→ **WORK TO COMPLETE**: Here is a listing. Write it all out again exactly, but not its pictures.
-------
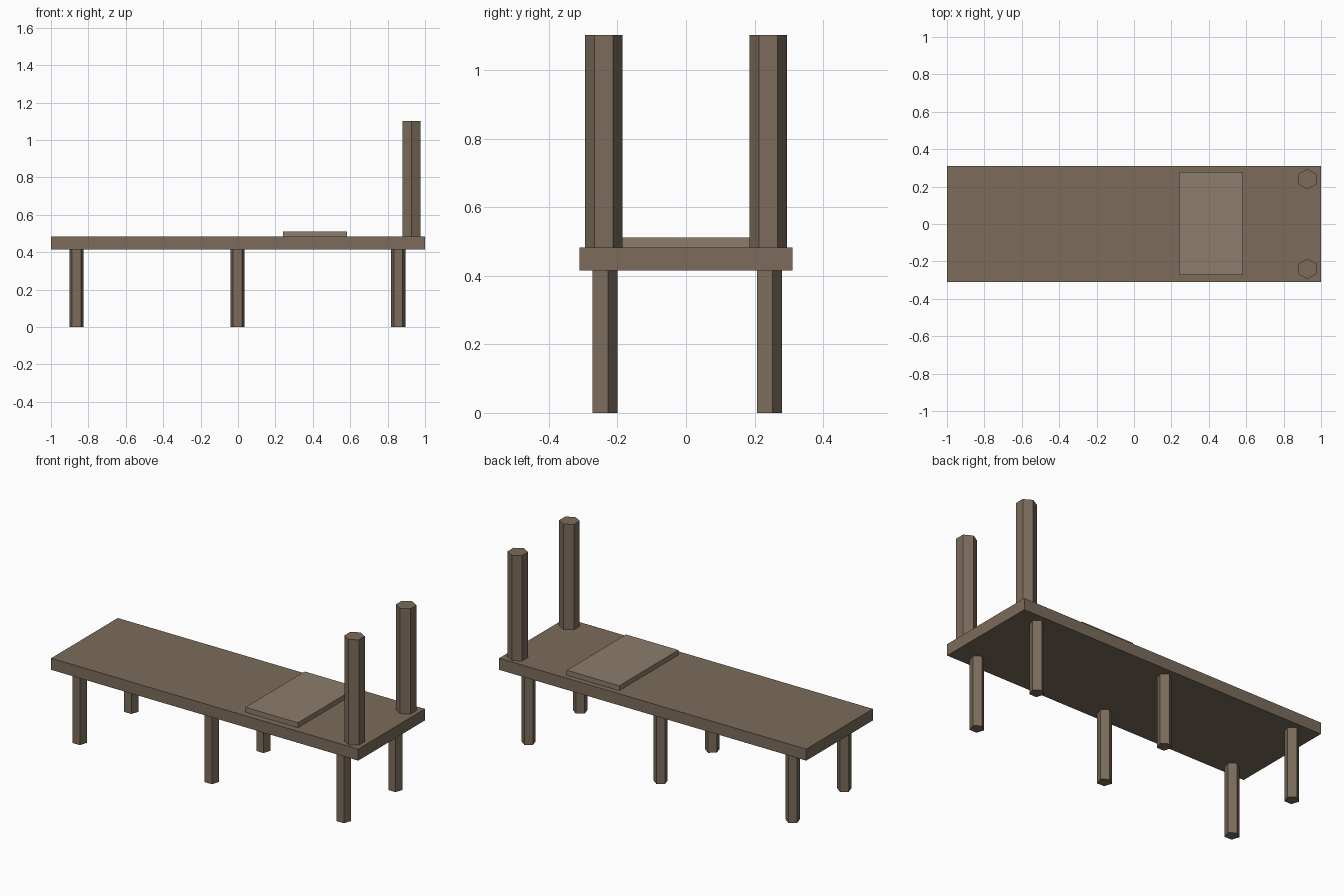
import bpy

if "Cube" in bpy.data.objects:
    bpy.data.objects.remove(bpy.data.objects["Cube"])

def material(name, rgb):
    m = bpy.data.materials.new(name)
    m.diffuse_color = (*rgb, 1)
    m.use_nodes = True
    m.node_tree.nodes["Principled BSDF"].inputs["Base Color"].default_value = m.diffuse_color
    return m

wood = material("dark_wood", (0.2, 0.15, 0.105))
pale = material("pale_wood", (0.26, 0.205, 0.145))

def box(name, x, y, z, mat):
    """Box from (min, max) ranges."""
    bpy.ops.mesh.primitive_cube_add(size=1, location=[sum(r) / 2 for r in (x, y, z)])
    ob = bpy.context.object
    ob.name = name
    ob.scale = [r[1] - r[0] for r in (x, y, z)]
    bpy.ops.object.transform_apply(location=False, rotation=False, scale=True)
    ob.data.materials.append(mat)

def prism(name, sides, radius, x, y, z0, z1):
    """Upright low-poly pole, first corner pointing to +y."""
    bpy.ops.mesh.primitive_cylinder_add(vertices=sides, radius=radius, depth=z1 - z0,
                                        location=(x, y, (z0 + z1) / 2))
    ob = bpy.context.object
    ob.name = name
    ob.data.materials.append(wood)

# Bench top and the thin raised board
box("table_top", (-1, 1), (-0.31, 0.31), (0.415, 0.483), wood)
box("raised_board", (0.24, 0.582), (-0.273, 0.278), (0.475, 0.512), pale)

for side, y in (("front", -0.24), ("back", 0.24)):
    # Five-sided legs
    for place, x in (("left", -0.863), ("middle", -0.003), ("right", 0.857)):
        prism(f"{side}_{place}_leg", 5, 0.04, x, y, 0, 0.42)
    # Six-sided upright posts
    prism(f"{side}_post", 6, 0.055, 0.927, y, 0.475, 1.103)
-------
→ **SOLUTION BELOW**:
import bpy

if "Cube" in bpy.data.objects:
    bpy.data.objects.remove(bpy.data.objects["Cube"])

def material(name, rgb):
    m = bpy.data.materials.new(name)
    m.diffuse_color = (*rgb, 1)
    m.use_nodes = True
    m.node_tree.nodes["Principled BSDF"].inputs["Base Color"].default_value = m.diffuse_color
    return m

wood = material("dark_wood", (0.2, 0.15, 0.105))
pale = material("pale_wood", (0.26, 0.205, 0.145))

def box(name, x, y, z, mat):
    """Box from (min, max) ranges."""
    bpy.ops.mesh.primitive_cube_add(size=1, location=[sum(r) / 2 for r in (x, y, z)])
    ob = bpy.context.object
    ob.name = name
    ob.scale = [r[1] - r[0] for r in (x, y, z)]
    bpy.ops.object.transform_apply(location=False, rotation=False, scale=True)
    ob.data.materials.append(mat)

def prism(name, sides, radius, x, y, z0, z1):
    """Upright low-poly pole, first corner pointing to +y."""
    bpy.ops.mesh.primitive_cylinder_add(vertices=sides, radius=radius, depth=z1 - z0,
                                        location=(x, y, (z0 + z1) / 2))
    ob = bpy.context.object
    ob.name = name
    ob.data.materials.append(wood)

# Bench top and the thin raised board
box("table_top", (-1, 1), (-0.31, 0.31), (0.415, 0.483), wood)
box("raised_board", (0.24, 0.582), (-0.273, 0.278), (0.475, 0.512), pale)

for side, y in (("front", -0.24), ("back", 0.24)):
    # Five-sided legs
    for place, x in (("left", -0.863), ("middle", -0.003), ("right", 0.857)):
        prism(f"{side}_{place}_leg", 5, 0.04, x, y, 0, 0.42)
    # Six-sided upright posts
    prism(f"{side}_post", 6, 0.055, 0.927, y, 0.475, 1.103)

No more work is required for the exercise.